*** Begin section ***

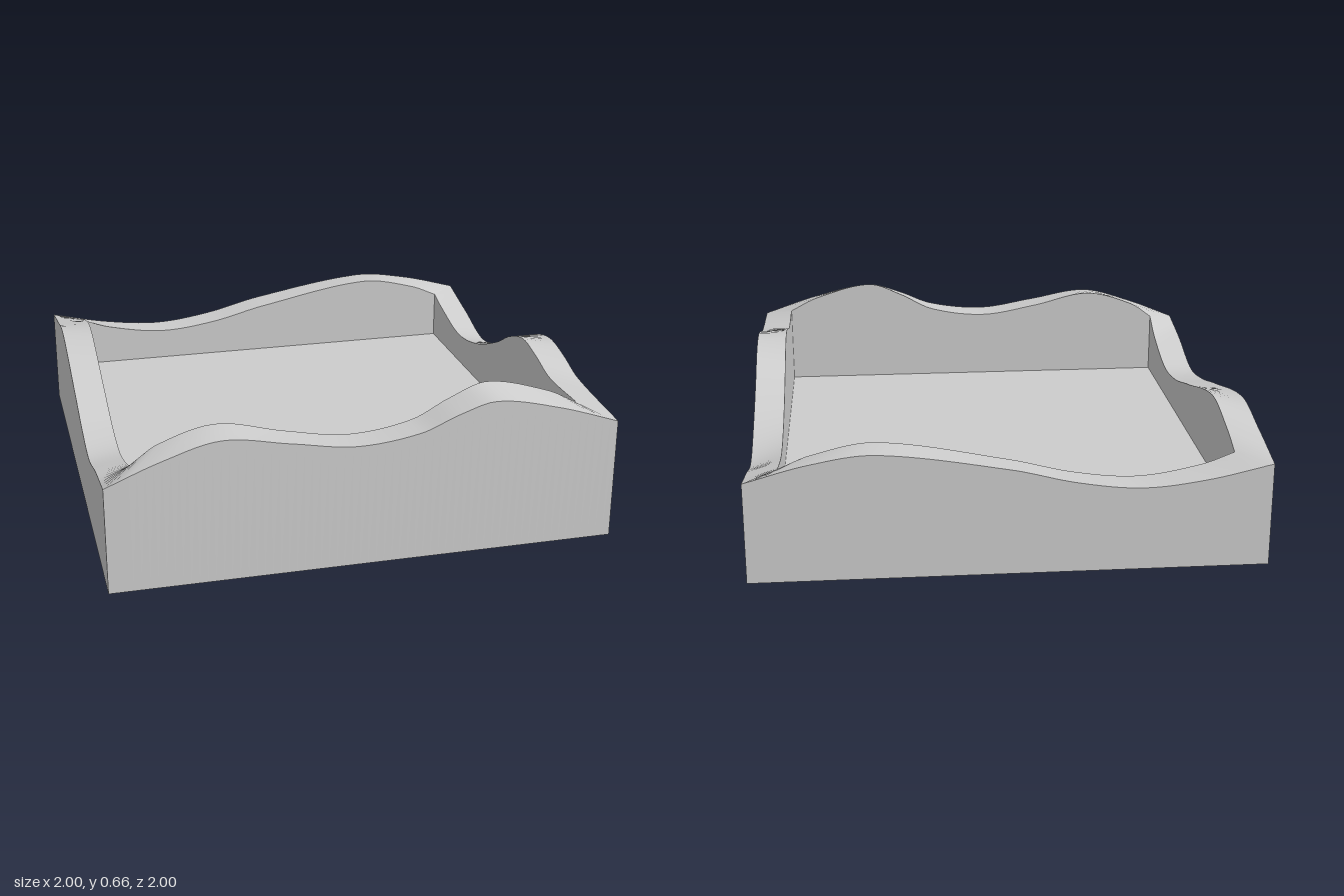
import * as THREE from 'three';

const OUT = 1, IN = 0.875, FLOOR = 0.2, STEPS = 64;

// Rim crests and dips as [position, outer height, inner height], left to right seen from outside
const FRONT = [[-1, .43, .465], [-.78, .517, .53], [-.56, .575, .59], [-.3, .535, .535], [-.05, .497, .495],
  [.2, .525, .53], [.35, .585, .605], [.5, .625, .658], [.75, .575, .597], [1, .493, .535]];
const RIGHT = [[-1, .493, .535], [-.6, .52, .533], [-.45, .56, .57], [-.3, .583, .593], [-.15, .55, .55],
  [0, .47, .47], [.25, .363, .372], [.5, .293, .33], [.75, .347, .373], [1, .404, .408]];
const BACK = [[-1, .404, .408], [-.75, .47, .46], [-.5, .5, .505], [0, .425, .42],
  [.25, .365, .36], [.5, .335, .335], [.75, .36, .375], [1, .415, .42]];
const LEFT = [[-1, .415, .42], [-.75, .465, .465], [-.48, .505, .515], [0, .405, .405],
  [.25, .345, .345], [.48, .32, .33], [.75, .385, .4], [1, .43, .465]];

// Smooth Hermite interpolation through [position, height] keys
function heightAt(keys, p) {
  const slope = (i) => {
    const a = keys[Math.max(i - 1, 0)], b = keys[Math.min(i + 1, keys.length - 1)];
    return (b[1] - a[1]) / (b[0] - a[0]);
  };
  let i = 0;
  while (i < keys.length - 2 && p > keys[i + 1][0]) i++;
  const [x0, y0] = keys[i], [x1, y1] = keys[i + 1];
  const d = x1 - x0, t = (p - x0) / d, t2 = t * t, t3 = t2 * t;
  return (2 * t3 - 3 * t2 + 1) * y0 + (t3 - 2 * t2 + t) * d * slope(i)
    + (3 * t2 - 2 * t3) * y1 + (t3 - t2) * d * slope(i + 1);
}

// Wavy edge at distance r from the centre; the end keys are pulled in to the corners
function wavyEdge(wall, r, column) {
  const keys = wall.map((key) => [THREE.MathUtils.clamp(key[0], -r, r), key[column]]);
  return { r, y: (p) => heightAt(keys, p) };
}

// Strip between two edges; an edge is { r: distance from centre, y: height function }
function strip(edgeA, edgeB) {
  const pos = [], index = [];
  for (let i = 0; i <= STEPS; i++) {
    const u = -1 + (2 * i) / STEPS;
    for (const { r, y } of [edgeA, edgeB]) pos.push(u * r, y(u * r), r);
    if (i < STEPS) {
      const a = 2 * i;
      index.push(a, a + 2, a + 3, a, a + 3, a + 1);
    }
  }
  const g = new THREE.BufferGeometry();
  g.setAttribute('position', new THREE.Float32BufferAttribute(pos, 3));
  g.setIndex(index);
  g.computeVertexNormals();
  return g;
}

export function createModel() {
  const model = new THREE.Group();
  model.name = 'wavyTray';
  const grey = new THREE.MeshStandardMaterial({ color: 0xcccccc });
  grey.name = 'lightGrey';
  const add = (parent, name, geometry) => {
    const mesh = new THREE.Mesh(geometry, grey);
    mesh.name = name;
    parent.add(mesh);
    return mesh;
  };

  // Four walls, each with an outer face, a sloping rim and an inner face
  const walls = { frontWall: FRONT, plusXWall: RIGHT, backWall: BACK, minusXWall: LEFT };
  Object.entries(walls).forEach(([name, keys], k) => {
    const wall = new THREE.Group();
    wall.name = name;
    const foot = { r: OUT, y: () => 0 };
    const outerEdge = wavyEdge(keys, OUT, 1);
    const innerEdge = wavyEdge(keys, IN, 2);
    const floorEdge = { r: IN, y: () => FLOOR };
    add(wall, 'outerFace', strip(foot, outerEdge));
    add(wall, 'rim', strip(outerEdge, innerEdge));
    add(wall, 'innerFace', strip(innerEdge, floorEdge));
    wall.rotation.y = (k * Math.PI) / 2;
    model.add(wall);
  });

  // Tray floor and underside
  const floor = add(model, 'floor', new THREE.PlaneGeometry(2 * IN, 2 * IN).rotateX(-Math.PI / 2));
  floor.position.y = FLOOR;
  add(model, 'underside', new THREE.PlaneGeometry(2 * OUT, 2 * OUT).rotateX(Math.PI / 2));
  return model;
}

*** End section ***

● **Exercise instructions**:
All the lines above are to be reproduced exactly, except the pictures.

● **Output for this task**:
import * as THREE from 'three';

const OUT = 1, IN = 0.875, FLOOR = 0.2, STEPS = 64;

// Rim crests and dips as [position, outer height, inner height], left to right seen from outside
const FRONT = [[-1, .43, .465], [-.78, .517, .53], [-.56, .575, .59], [-.3, .535, .535], [-.05, .497, .495],
  [.2, .525, .53], [.35, .585, .605], [.5, .625, .658], [.75, .575, .597], [1, .493, .535]];
const RIGHT = [[-1, .493, .535], [-.6, .52, .533], [-.45, .56, .57], [-.3, .583, .593], [-.15, .55, .55],
  [0, .47, .47], [.25, .363, .372], [.5, .293, .33], [.75, .347, .373], [1, .404, .408]];
const BACK = [[-1, .404, .408], [-.75, .47, .46], [-.5, .5, .505], [0, .425, .42],
  [.25, .365, .36], [.5, .335, .335], [.75, .36, .375], [1, .415, .42]];
const LEFT = [[-1, .415, .42], [-.75, .465, .465], [-.48, .505, .515], [0, .405, .405],
  [.25, .345, .345], [.48, .32, .33], [.75, .385, .4], [1, .43, .465]];

// Smooth Hermite interpolation through [position, height] keys
function heightAt(keys, p) {
  const slope = (i) => {
    const a = keys[Math.max(i - 1, 0)], b = keys[Math.min(i + 1, keys.length - 1)];
    return (b[1] - a[1]) / (b[0] - a[0]);
  };
  let i = 0;
  while (i < keys.length - 2 && p > keys[i + 1][0]) i++;
  const [x0, y0] = keys[i], [x1, y1] = keys[i + 1];
  const d = x1 - x0, t = (p - x0) / d, t2 = t * t, t3 = t2 * t;
  return (2 * t3 - 3 * t2 + 1) * y0 + (t3 - 2 * t2 + t) * d * slope(i)
    + (3 * t2 - 2 * t3) * y1 + (t3 - t2) * d * slope(i + 1);
}

// Wavy edge at distance r from the centre; the end keys are pulled in to the corners
function wavyEdge(wall, r, column) {
  const keys = wall.map((key) => [THREE.MathUtils.clamp(key[0], -r, r), key[column]]);
  return { r, y: (p) => heightAt(keys, p) };
}

// Strip between two edges; an edge is { r: distance from centre, y: height function }
function strip(edgeA, edgeB) {
  const pos = [], index = [];
  for (let i = 0; i <= STEPS; i++) {
    const u = -1 + (2 * i) / STEPS;
    for (const { r, y } of [edgeA, edgeB]) pos.push(u * r, y(u * r), r);
    if (i < STEPS) {
      const a = 2 * i;
      index.push(a, a + 2, a + 3, a, a + 3, a + 1);
    }
  }
  const g = new THREE.BufferGeometry();
  g.setAttribute('position', new THREE.Float32BufferAttribute(pos, 3));
  g.setIndex(index);
  g.computeVertexNormals();
  return g;
}

export function createModel() {
  const model = new THREE.Group();
  model.name = 'wavyTray';
  const grey = new THREE.MeshStandardMaterial({ color: 0xcccccc });
  grey.name = 'lightGrey';
  const add = (parent, name, geometry) => {
    const mesh = new THREE.Mesh(geometry, grey);
    mesh.name = name;
    parent.add(mesh);
    return mesh;
  };

  // Four walls, each with an outer face, a sloping rim and an inner face
  const walls = { frontWall: FRONT, plusXWall: RIGHT, backWall: BACK, minusXWall: LEFT };
  Object.entries(walls).forEach(([name, keys], k) => {
    const wall = new THREE.Group();
    wall.name = name;
    const foot = { r: OUT, y: () => 0 };
    const outerEdge = wavyEdge(keys, OUT, 1);
    const innerEdge = wavyEdge(keys, IN, 2);
    const floorEdge = { r: IN, y: () => FLOOR };
    add(wall, 'outerFace', strip(foot, outerEdge));
    add(wall, 'rim', strip(outerEdge, innerEdge));
    add(wall, 'innerFace', strip(innerEdge, floorEdge));
    wall.rotation.y = (k * Math.PI) / 2;
    model.add(wall);
  });

  // Tray floor and underside
  const floor = add(model, 'floor', new THREE.PlaneGeometry(2 * IN, 2 * IN).rotateX(-Math.PI / 2));
  floor.position.y = FLOOR;
  add(model, 'underside', new THREE.PlaneGeometry(2 * OUT, 2 * OUT).rotateX(Math.PI / 2));
  return model;
}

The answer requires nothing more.